◆ **Problem requirements**
Every line below that holds the string "knee" should be copied out.

◆ **Source data**
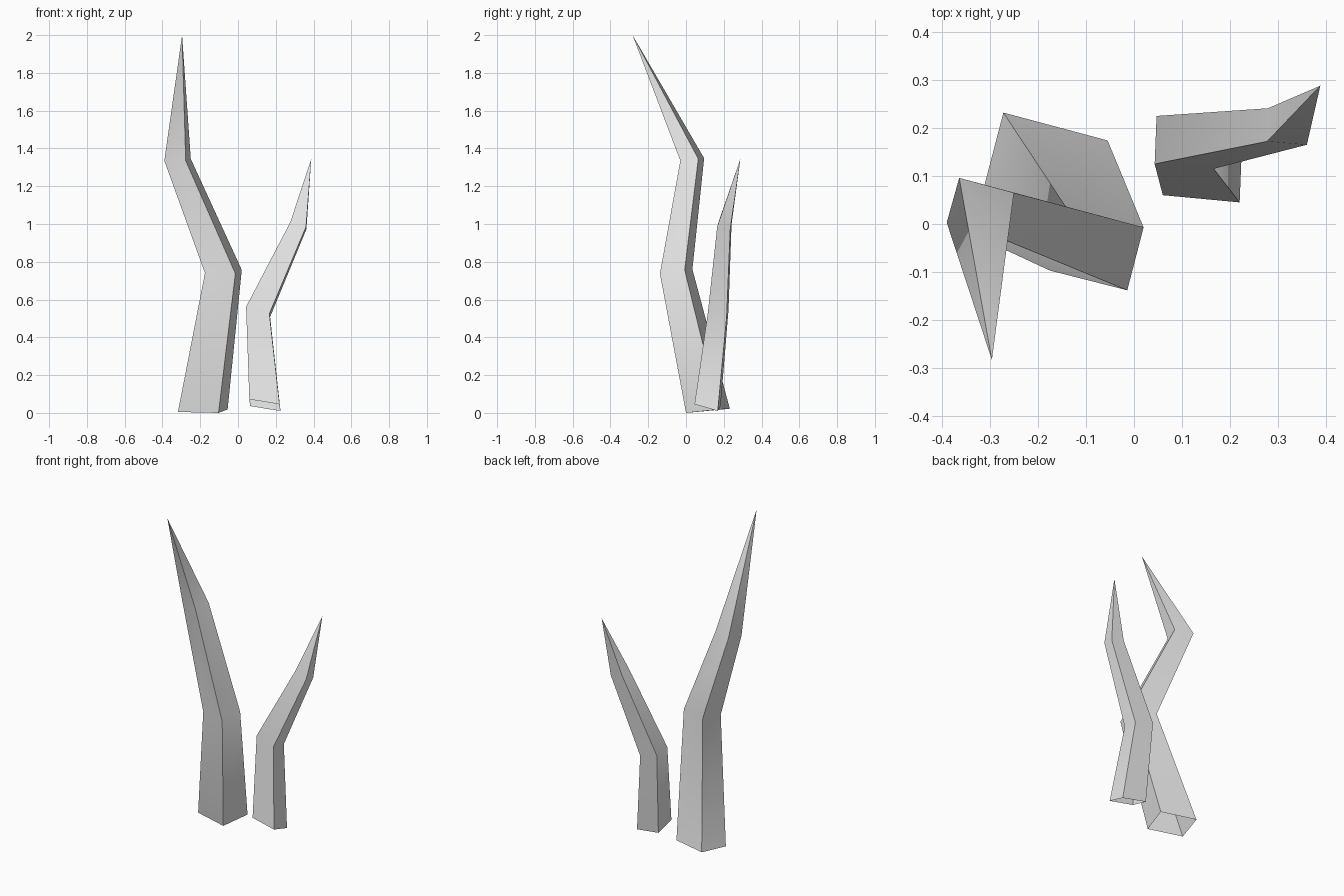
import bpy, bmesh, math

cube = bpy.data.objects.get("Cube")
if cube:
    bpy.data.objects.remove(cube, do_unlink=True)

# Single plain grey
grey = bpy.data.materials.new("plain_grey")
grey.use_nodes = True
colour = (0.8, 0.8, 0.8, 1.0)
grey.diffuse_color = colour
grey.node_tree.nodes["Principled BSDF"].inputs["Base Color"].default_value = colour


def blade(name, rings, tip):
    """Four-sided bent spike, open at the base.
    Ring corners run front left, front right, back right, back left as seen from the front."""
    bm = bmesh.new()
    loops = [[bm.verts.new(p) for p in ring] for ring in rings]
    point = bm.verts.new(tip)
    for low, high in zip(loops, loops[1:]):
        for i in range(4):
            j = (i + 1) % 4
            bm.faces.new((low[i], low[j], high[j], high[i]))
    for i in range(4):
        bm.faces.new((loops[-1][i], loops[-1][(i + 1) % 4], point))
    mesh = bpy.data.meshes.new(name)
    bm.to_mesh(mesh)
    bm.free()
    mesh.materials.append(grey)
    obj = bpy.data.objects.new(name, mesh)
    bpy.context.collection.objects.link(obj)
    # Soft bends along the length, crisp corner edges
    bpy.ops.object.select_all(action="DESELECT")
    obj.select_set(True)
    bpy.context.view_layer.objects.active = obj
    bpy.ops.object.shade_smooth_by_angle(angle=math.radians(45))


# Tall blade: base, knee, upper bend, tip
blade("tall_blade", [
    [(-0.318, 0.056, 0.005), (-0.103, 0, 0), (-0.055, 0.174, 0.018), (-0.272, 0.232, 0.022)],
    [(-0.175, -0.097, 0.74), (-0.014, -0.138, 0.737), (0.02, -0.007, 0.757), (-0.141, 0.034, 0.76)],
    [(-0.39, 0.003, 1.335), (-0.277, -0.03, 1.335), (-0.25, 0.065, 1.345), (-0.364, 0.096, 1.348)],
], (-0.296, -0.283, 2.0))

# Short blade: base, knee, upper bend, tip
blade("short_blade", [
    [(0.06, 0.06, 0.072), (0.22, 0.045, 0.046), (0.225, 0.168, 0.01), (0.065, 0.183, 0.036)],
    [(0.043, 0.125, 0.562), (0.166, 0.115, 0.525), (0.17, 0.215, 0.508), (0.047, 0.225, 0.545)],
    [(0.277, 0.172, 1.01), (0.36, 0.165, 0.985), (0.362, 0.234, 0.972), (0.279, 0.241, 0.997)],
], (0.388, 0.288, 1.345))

◆ **Written response**
# Tall blade: base, knee, upper bend, tip
# Short blade: base, knee, upper bend, tip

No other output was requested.